In J. McIntyre Machinery, Ltd. v. Nicastro, the Court spoke with far less unity, but still brought some clarity to the question whether the “stream of commerce” can subject a corporation to single-issue, “specific jurisdiction.” In Nicastro, the New Jersey Supreme Court held that courts can exercise jurisdiction over a foreign manufacturer that “knows or reasonably should know that its products are distributed through a nationwide distribution system that might lead to those products being sold in any of the fifty states.” Six Justices rejected this test.
Four Justices (Kennedy, C.J. Roberts, Scalia, and Thomas) would have held that “[t]he defendant’s transmission of goods permits the exercise of jurisdiction only where the defendant can be said to have targeted the forum; as a general rule, it is not enough that the defendant might have predicted that its goods will reach the forum State.” Rather, as Justice Kennedy wrote for the four, the question is “whether the defendant’s activities manifest an intention to submit to the power of a sovereign.”
Two Justices (Breyer and Alito) rejected these “strict rules” that would turn on the defendant’s intent to target the forum. Instead, as Justice Breyer wrote, earlier opinions (including both plurality opinions in the 4-4 decision in Asahi Metal Industry Co. v. Superior Court of Cal., Solano County, 480 U.S. 102 (1987)) require “something more” than merely placing a product into the steam of commerce “aware that the stream may or will sweep the product into the forum state.” Under these earlier opinions, it was enough that “the relevant facts . . . show no regular . . . flow or regular course of sales in New Jersey; and there is no ‘something more,’ such as special state-related design, advertising, advice, marketing, or anything else.”
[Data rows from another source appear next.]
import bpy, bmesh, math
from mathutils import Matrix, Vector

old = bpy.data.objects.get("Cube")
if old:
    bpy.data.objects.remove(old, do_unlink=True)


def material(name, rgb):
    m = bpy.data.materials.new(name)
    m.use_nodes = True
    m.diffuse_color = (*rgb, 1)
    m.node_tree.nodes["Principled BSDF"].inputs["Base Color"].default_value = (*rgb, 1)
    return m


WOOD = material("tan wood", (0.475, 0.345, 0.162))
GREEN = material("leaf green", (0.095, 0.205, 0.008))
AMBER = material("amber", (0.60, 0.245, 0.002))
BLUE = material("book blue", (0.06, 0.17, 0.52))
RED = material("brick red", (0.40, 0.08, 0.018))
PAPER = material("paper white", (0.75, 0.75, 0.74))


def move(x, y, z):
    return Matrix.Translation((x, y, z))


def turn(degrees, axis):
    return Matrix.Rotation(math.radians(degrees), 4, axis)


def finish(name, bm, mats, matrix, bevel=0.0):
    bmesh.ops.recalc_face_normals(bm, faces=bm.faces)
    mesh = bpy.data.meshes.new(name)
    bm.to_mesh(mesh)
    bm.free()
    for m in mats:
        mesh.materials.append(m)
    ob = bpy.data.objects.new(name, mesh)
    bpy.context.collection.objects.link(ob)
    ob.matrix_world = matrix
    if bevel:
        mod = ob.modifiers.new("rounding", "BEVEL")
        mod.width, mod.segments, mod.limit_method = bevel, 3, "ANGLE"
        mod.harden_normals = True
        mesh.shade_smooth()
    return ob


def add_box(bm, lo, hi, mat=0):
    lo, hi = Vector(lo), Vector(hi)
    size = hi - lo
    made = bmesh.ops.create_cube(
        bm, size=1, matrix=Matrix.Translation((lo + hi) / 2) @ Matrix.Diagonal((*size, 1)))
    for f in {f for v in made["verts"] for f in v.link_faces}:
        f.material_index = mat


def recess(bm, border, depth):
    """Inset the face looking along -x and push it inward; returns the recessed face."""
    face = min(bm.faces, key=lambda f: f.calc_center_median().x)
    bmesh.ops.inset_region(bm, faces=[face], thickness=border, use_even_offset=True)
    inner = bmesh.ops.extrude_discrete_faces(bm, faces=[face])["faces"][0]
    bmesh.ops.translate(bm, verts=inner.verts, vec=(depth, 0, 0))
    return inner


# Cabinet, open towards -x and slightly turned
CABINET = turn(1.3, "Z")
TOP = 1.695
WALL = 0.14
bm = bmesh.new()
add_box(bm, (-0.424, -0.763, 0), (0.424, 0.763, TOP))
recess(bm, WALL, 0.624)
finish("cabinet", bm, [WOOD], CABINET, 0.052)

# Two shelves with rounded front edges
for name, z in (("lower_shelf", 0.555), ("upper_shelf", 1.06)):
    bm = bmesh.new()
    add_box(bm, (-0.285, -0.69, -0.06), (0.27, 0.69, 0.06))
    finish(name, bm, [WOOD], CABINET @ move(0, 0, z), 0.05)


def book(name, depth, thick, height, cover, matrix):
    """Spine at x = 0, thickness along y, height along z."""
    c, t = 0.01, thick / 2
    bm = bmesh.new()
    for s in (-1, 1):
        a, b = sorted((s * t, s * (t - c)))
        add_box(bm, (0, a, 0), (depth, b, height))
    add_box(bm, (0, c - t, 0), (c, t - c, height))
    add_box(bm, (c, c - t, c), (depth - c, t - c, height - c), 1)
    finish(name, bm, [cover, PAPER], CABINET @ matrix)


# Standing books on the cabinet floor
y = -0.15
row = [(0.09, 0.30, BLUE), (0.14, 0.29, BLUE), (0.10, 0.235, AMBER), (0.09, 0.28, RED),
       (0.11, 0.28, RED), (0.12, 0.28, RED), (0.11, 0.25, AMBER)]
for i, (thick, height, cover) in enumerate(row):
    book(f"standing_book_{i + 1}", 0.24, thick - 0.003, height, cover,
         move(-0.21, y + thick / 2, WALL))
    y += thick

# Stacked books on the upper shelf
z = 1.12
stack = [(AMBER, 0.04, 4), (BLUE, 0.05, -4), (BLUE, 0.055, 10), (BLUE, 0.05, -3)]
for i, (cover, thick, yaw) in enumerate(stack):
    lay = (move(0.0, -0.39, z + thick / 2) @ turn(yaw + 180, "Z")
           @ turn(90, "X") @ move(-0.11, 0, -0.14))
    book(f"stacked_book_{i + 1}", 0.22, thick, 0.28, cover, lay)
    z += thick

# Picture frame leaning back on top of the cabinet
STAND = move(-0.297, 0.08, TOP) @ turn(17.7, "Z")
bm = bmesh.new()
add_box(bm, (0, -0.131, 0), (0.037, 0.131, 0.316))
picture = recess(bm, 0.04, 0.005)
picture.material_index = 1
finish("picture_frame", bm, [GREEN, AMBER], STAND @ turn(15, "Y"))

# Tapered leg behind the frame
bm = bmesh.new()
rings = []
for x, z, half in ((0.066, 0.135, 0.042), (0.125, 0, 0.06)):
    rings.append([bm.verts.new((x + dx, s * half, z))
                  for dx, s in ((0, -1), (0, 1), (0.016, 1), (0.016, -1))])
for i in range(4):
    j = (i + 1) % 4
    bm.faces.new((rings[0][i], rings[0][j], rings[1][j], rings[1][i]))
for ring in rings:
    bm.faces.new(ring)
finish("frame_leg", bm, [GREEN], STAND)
Three Justices (Ginsburg, Sotomayor, and Kagan) dissented, criticizing the majority for “turn[ing] the clock back to the days . . . when a manufacturer, to avoid being haled into court where a user is injured, need only Pilate-like wash its hands of a product by having independent distributors market it.” The dissenters would have found personal jurisdiction over the corporate defendant in Nicastro because it “dealt with the United States as a single market.” Under those circumstances, “it would undermine principles of fundamental fairness to insulate the foreign manufacturer from accountability in court at the place within the United States where the manufacturer’s product caused injury.”
These decisions have important implications for businesses engaged in commerce nationwide. Under Goodyear, general jurisdiction can be avoided by declining to treat a state as “home,” such as by incorporating there or using the state as a principal place of business. And after Nicastro, it is now clear that a company will not be subject to specific jurisdiction in a state merely because it is foreseeable that its products will be carried into that state. But what more is needed to establish specific jurisdiction remains a matter of dispute and will likely be a subject of sharp disagreement in the lower courts in the days ahead.